3 comments:

Tony Cannizzaro said...

As a note, I wasn't sure from your wording if you were in favor of or against judicial restructuring of mortgage loans.

This is one bit of policy that is primarily advocated by the democrats in which I give full support. Abolition of the mortgage "cram down" as it is most commonly known by the supreme court during the Clinton years was a foolish decision, removing an important mechanism for asset repricing from our housing market. The beauty of judicial modification was the adjustment of an inflated asset (house) price to a proper valuation without a nasty foreclosure (which negatively impacts all the property values around a foreclosed property). Long opposed by the Mortgage Banker's Association, sentiment is now moving back towards restoring the courts historic power, as Bank's begin to realize the GAAP value proposition of the modified loan, under mark to market accounting, is actually benefitial to the lender compared to recording a loss on the P&L and gaining a uselses piece of property.
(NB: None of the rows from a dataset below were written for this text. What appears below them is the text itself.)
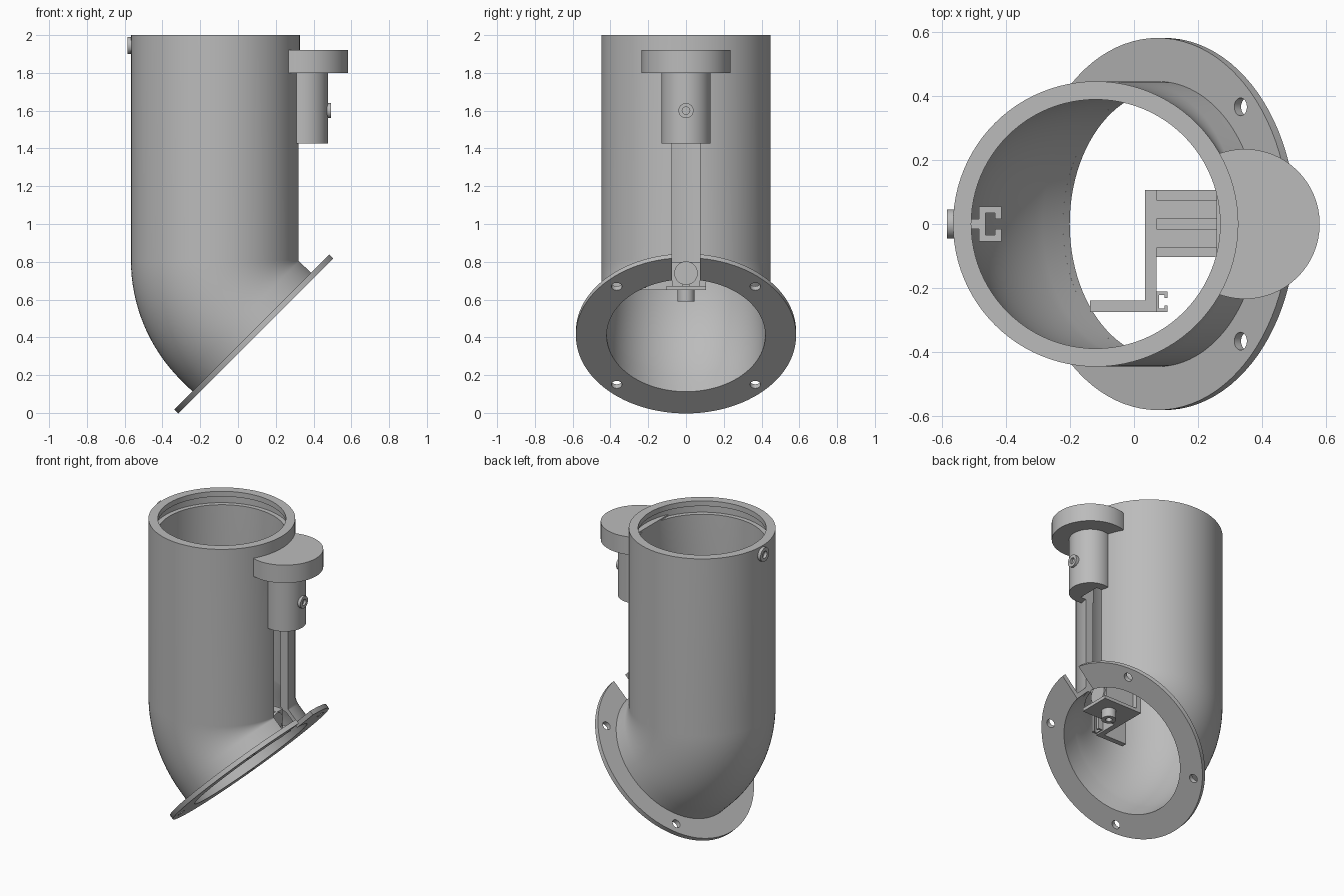
import bpy, bmesh, math
from mathutils import Vector, Matrix

cube = bpy.data.objects.get("Cube")
if cube:
    bpy.data.objects.remove(cube, do_unlink=True)

grey = bpy.data.materials.new("plain grey")
grey.use_nodes = True
tone = (0.5, 0.5, 0.5, 1)
grey.diffuse_color = tone
grey.node_tree.nodes["Principled BSDF"].inputs["Base Color"].default_value = tone

SEG = 96
AXIS_X = -0.12           # pipe axis
BEND = 0.45              # bend radius of the elbow
PIVOT = Vector((AXIS_X + BEND, 0, 0.81))
OUT = Vector((1, 0, -1)).normalized()     # direction of the outlet
FLANGE = Vector((0.085, 0, 0.42))         # flange centre
TILT = OUT.to_track_quat('Z', 'Y').to_matrix().to_4x4()


def finish(bm, name, smooth=True):
    bmesh.ops.recalc_face_normals(bm, faces=bm.faces)
    mesh = bpy.data.meshes.new(name)
    bm.to_mesh(mesh)
    bm.free()
    mesh.materials.append(grey)
    obj = bpy.data.objects.new(name, mesh)
    bpy.context.collection.objects.link(obj)
    if smooth:
        soften(obj)
    return obj


def soften(obj):
    bpy.ops.object.select_all(action='DESELECT')
    obj.select_set(True)
    bpy.context.view_layer.objects.active = obj
    bpy.ops.object.shade_smooth_by_angle(angle=math.radians(30))


def boxes(name, *spans):
    """Joined boxes, each given as x0, x1, y0, y1, z0, z1."""
    bm = bmesh.new()
    for x0, x1, y0, y1, z0, z1 in spans:
        m = (Matrix.Translation(((x0 + x1) / 2, (y0 + y1) / 2, (z0 + z1) / 2))
             @ Matrix.Diagonal((x1 - x0, y1 - y0, z1 - z0, 1)))
        bmesh.ops.create_cube(bm, size=1, matrix=m)
    return finish(bm, name, False)


def cylinder(name, centre, radius, depth, turn=Matrix(), seg=48):
    bm = bmesh.new()
    bmesh.ops.create_cone(bm, cap_ends=True, segments=seg, radius1=radius,
                          radius2=radius, depth=depth,
                          matrix=Matrix.Translation(centre) @ turn)
    return finish(bm, name)


def cut(obj, *cutters):
    for c in cutters:
        mod = obj.modifiers.new("cut", 'BOOLEAN')
        mod.operation, mod.solver, mod.object = 'DIFFERENCE', 'EXACT', c
        bpy.context.view_layer.objects.active = obj
        bpy.ops.object.modifier_apply(modifier=mod.name)
        bpy.data.objects.remove(c, do_unlink=True)
    soften(obj)


def slot():
    return boxes("slot_cutter", (0.2, 0.6, -0.075, 0.075, 0.67, 1.6))


# Pipe and elbow: rings swept down the outside and back up the inside
def ring(bm, centre, angle, radius):
    side = Vector((math.cos(angle), 0, math.sin(angle)))
    turns = [2 * math.pi * i / SEG for i in range(SEG)]
    return [bm.verts.new(centre + radius * (math.cos(t) * side + Vector((0, math.sin(t), 0))))
            for t in turns]


def bend_point(angle):
    return PIVOT - BEND * Vector((math.cos(angle), 0, math.sin(angle)))


STEPS = 16
angles = [math.pi / 4 * i / STEPS for i in range(STEPS + 1)]
end = FLANGE
path = [(Vector((AXIS_X, 0, 2)), 0, 0.447)]
path += [(bend_point(a), a, 0.447) for a in angles]
path += [(end, math.pi / 4, 0.447), (end, math.pi / 4, 0.42)]
path += [(bend_point(a), a, 0.39 + 0.03 * a / angles[-1]) for a in reversed(angles)]
# Seal groove just below the mouth
path += [(Vector((AXIS_X, 0, z)), 0, r)
         for z, r in ((1.91, 0.39), (1.91, 0.42), (1.965, 0.42), (1.965, 0.39), (2, 0.39))]
bm = bmesh.new()
rings = [ring(bm, *p) for p in path]
for a, b in zip(rings, rings[1:] + rings[:1]):
    for i in range(SEG):
        j = (i + 1) % SEG
        bm.faces.new((a[i], a[j], b[j], b[i]))
pipe = finish(bm, "elbow_pipe")
cut(pipe, slot())

# Tilted flange with bore, four bolt holes and slot window
flange = cylinder("flange", FLANGE, 0.583, 0.03, TILT, SEG)
holes = [cylinder("bore_cutter", FLANGE, 0.42, 0.2, TILT, SEG)]
for sx in (-1, 1):
    for sy in (-1, 1):
        spot = FLANGE + 0.367 * (sx * Vector((1, 0, 1)).normalized() + Vector((0, sy, 0)))
        holes.append(cylinder("bolt_cutter", spot, 0.028, 0.2, TILT, 24))
cut(flange, *holes, slot())

# Drive housing and its cap, flat on the pipe side
for name, radius, z0, z1 in (("housing_cap", 0.235, 1.8, 1.92), ("drive_housing", 0.13, 1.425, 1.8)):
    part = cylinder(name, (0.347, 0, (z0 + z1) / 2), radius, z1 - z0, seg=64)
    cutters = [boxes("flat_cutter", (-0.2, 0.258, -0.5, 0.5, 1, 2.2))]
    if name == "drive_housing":
        cutters.append(boxes("rod_cutter", (0.2, 0.36, -0.075, 0.075, 1.3, 1.6)))
    cut(part, *cutters)

# Small ports with a central hole
SIDEWAYS = Matrix.Rotation(math.pi / 2, 4, 'Y')
for name, x, z, r in (("housing_port", 0.476, 1.6, 0.04), ("seal_port", -0.57, 1.945, 0.046)):
    port = cylinder(name, (x, 0, z), r, 0.032, SIDEWAYS, 32)
    cut(port, cylinder("port_cutter", (x, 0, z), r / 2, 0.1, SIDEWAYS, 24))

# Carriage inside the elbow: base plate, grooved block, round end and boss
boxes("carriage_plate", (0.035, 0.32, -0.103, 0.107, 0.65, 0.672))
boxes("carriage_block", *[(0.07, 0.28, min(s * 0.015, s * 0.075), max(s * 0.015, s * 0.075), 0.672, 0.8)
                          for s in (-1, 1)])
cylinder("carriage_end", (0.28, 0, 0.74), 0.062, 0.02, SIDEWAYS)
boss = cylinder("carriage_boss", (0.2, 0, 0.62), 0.045, 0.06, seg=32)
cut(boss, cylinder("boss_cutter", (0.2, 0, 0.6), 0.02, 0.06, seg=24))

# Side arm with a small clip
boxes("carriage_arm", (0.035, 0.07, -0.275, 0.107, 0.65, 0.8),
      (-0.138, 0.036, -0.275, -0.24, 0.65, 0.8))
boxes("arm_clip", (0.065, 0.078, -0.275, -0.212, 0.66, 0.79),
      *[(0.07, 0.105, y, y + 0.01, 0.66, 0.79) for y in (-0.275, -0.222)],
      *[(0.095, 0.105, y, y + 0.02, 0.66, 0.79) for y in (-0.275, -0.232)])

# Short channel rail on the inner wall
rail = [(-0.515, -0.47, -0.015, 0.015, 1.45, 1.58),
        (-0.485, -0.465, -0.055, 0.055, 1.45, 1.58)]
for s in (-1, 1):
    for x0, x1, a, b in ((-0.485, -0.415, 0.035, 0.055), (-0.435, -0.415, 0.015, 0.055)):
        rail.append((x0, x1, min(s * a, s * b), max(s * a, s * b), 1.45, 1.58))
boxes("wall_rail", *rail)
The National Home Builder's Association has reversed its stance on the law, as has Citigroup (see here: http://money.cnn.com/2009/01/08/news/companies/citi_home_bankruptcy/).


Not to mention it is the only form of consumer debt not subject to judicial modification - a ridiculous expection.

Ben Wheat said...

You don't address Iran in great detail either, I expected a short bit on that. I'm expecting Ahmedinejad to be replaced by a "reform" president in this year's election. The Supreme Council has, I think, had enough. Unless of course there are assurances from Russia that their saber-rattling will meet with unwavering support from the Kremlin.

Luscus said...

Apologies for not responding sooner -

Tony: I am 100% in favor of judges restructuring mortgages, as they 1) keep people in their homes, and 2) punish the mortgage companies for predatory lending practices or failure to perform due diligence when assessing the customer in the first place.

Ben: see 'THE MANTLE OF PEACE' for where I discuss Iranian presidential politics. I didn't want to go into Iran in too much detail, as it would warrant two post's worth of writing, including prospective Israeli strikes on Natanz (for historical references, see their strike on the Iraqi Osirik reactor), Iranian involvement in Gaza and Lebanon, Revolutionary Guard forays into northeastern Iraq, Russian and Chinese political and material support, and the 3 or 4 potential scenarios that could occur.

Hopefully that helps.